I'm grateful to Peter Leonard, the Librarian for Digital Humanities Research at Yale for getting me started on Leaflet at the NYPL Maps Hack 2013 organized by NYPL Labs.

As an exercise, I decided to map out the places no longer covered by the recent Supreme Court decision (PDF) on section four of the Voting Rights Act.

I took the tables on the Dept of Justice section 5 covered jurisdictions page, joined them together with boundaries from the US Census Bureau's TIGER/Line, simplified the shapefiles in QGIS (removed several fields too), exported to GeoJSON and brought the layers into Leaflet.

The map is sitting at a temp location until the bugs get worked out and we can include the maps in CU Spatial blog posts.

As you can see, it's fairly straight forward and includes some modified (simplified?) code from tutorials on the Leaflet site. The color choices came from ColorBrewer.

One thing I think would improve the map a bit would be to be able to click on the word 'townships' in the legend and have it automatically zoom to Michigan since at the starting scale, both townships are difficult to see (same with the three NYC counties).

Eventually, I'll redo this map in D3 because it'll allow me to use a projection better suited for North America.

Eventually we'll put the data into the Spatial Data Catalog, but for now I'm including a link to zip file containing both the shapefiles & geojson layers without proper metadata and a "use at your own risk" disclaimer. If you use it and find any mistakes, please let us know!

Using OpenStreetMap XML data


OpenStreetMap is a great resource mostly user created and maintained. The data is free of charge and there are several ways of accessing the data for use in a GIS project.

One of the easiest and quickest ways is to download data from CloudMade in shapefile format, but occasionally not all of the features shown in OpenStreetMap are available in the shapefile download.

An alternative is to download the OSM XML data, open it in QGIS, and if needed, export to shapefile.

To do this, open QGIS and under the Plugins menu, select Manage Plugins and turn on the OpenStreetMap plugin. If it’s not there then you will have to add it from Fetch Python Plugins.

The plugin allows for viewing downloaded OSM XML data, downloading large scale areas directly, and uploading edits you’ve made (account required).

Click on the Load OSM from file icon and navigate to the downloaded OSM XML layer.

Put a check mark next to the fields you want to create (these will only populate if the information is encoded). Keep a check mark next to Use custom renderer if you want to symbolize your data similar to the OSM scheme.

If you need to work with any of the features in shapefile format, right click on a layer and select Save vector layer as, and choose ESRI shapefile from the Format pull down menu if not already selected.

And that’s it!

NYPL Map Rectifier


 NYPL has a new toy tool for rectifying digitized historic maps from their collection called the NYPL Map Rectifier.

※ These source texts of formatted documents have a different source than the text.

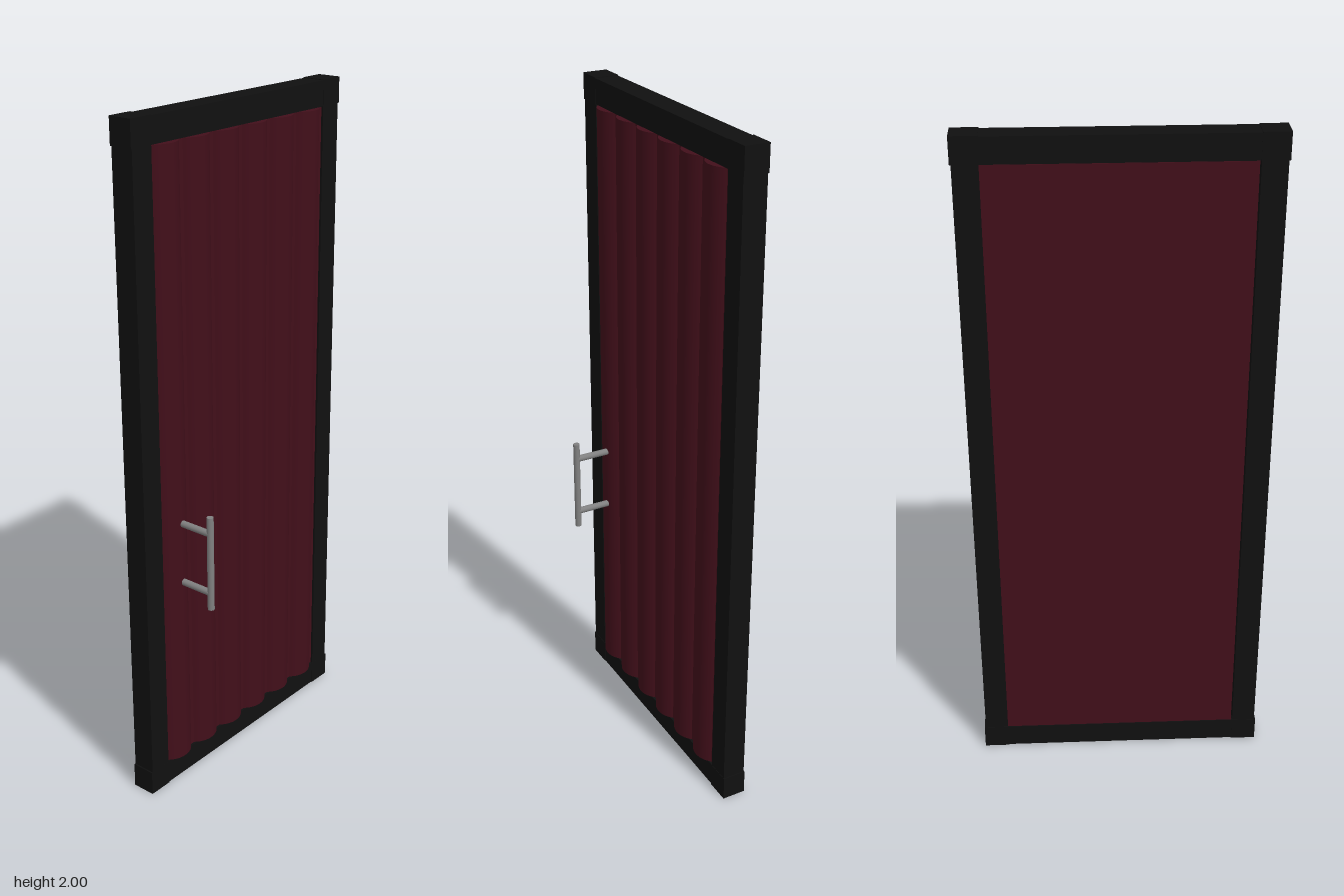
import * as THREE from 'three';

const frameMat = new THREE.MeshStandardMaterial({ color: 0x101010 });
const panelMat = new THREE.MeshStandardMaterial({ color: 0x420f1a });
const handleMat = new THREE.MeshStandardMaterial({ color: 0x808080 });

function add(parent, name, geometry, material, x, y, z) {
  const mesh = new THREE.Mesh(geometry, material);
  mesh.name = name;
  mesh.position.set(x, y, z);
  parent.add(mesh);
  return mesh;
}

// Outer frame: two posts between rails, with slightly larger corner blocks
function buildFrame() {
  const frame = new THREE.Group();
  frame.name = 'frame';
  for (const side of [-1, 1]) {
    const label = side < 0 ? 'right' : 'left';
    add(frame, label + 'Post', new THREE.BoxGeometry(0.07, 1.85, 0.07), frameMat, side * 0.393, 1, -0.065);
    for (const [level, y] of [['Bottom', 0.0375], ['Top', 1.9625]]) {
      add(frame, label + level + 'Corner', new THREE.BoxGeometry(0.075, 0.075, 0.072), frameMat, side * 0.3945, y, -0.065);
    }
  }
  for (const [name, y] of [['bottomRail', 0.0385], ['topRail', 1.9615]]) {
    add(frame, name, new THREE.BoxGeometry(0.716, 0.073, 0.07), frameMat, 0, y, -0.065);
  }
  return frame;
}

// Padded panel: flat at the back, six rounded vertical flutes at the front
function buildPanel() {
  const back = -0.099, valley = -0.036, pitch = 0.119, radius = 0.0678, half = 0.052;
  const shape = new THREE.Shape();
  shape.moveTo(-0.354, -back);
  shape.lineTo(0.358, -back);
  shape.lineTo(0.358, -valley);
  const spread = Math.asin(half / radius);
  const centreZ = -0.012 - radius;
  for (let i = 5; i >= 0; i--) {
    const cx = -0.3015 + i * pitch;
    // Shape y is minus z, so the arc bulges toward negative y
    shape.absarc(cx, -centreZ, radius, -Math.PI / 2 + spread, -Math.PI / 2 - spread, true);
  }
  shape.lineTo(-0.354, -valley);
  shape.closePath();
  const geo = new THREE.ExtrudeGeometry(shape, { depth: 1.848, bevelEnabled: false, curveSegments: 16 });
  geo.rotateX(-Math.PI / 2); // depth to +y, shape y to -z
  const panel = new THREE.Mesh(geo, panelMat);
  panel.name = 'flutedPanel';
  panel.position.y = 0.076;
  return panel;
}

// Pull handle: vertical bar on two standoffs
function buildHandle() {
  const handle = new THREE.Group();
  handle.name = 'handle';
  add(handle, 'handleBar', new THREE.CylinderGeometry(0.01, 0.01, 0.29, 20), handleMat, -0.291, 0.76, 0.09);
  for (const [name, y] of [['lowerStandoff', 0.667], ['upperStandoff', 0.853]]) {
    add(handle, name, new THREE.CylinderGeometry(0.01, 0.01, 0.11, 20), handleMat, -0.291, y, 0.035).rotation.x = Math.PI / 2;
  }
  return handle;
}

export function createModel() {
  const door = new THREE.Group();
  door.name = 'door';
  door.add(buildFrame(), buildPanel(), buildHandle());
  return door;
}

After creating an account, browse through the various maps and collections, choose a map to rectify, clip or mask the image, and finally export out to either a KML (for Google Earth) or a WMS base URL for use in a GIS software. Some maps have the option to export into either PNG or TIF formats as well.

There is also a vectorize option for a few of the rectified maps (I didn’t see this option on most maps, I’m guessing because it’s still in beta). For these, the vector layers can be downloaded in several formats including shapefile.

NYPL has also created a site called Relief Map Warper and has uploaded maps for Haiti which after georeferencing, the maps will become available in Open Street Map for tracing, and also made available for use on the ground by relief workers. I highly recommend joining and helping out if you can.



New Spatial Data

Thought we would mention a few new spatial datasets in our collection. We now have updated Transportation layers for New York city including routes and lines for subways, buses, freight and commuter rail as well as updated truck routes and zones.


Also, we have added New York city police precincts and crime data for 2001, 2005 and 2006.



From ESRI we now have new raster datasets in worldwide coverage representing elevation, shaded relief and Landsat imagery.  These datasets can be accessed in the DSSC facilities via the ArcSDE server.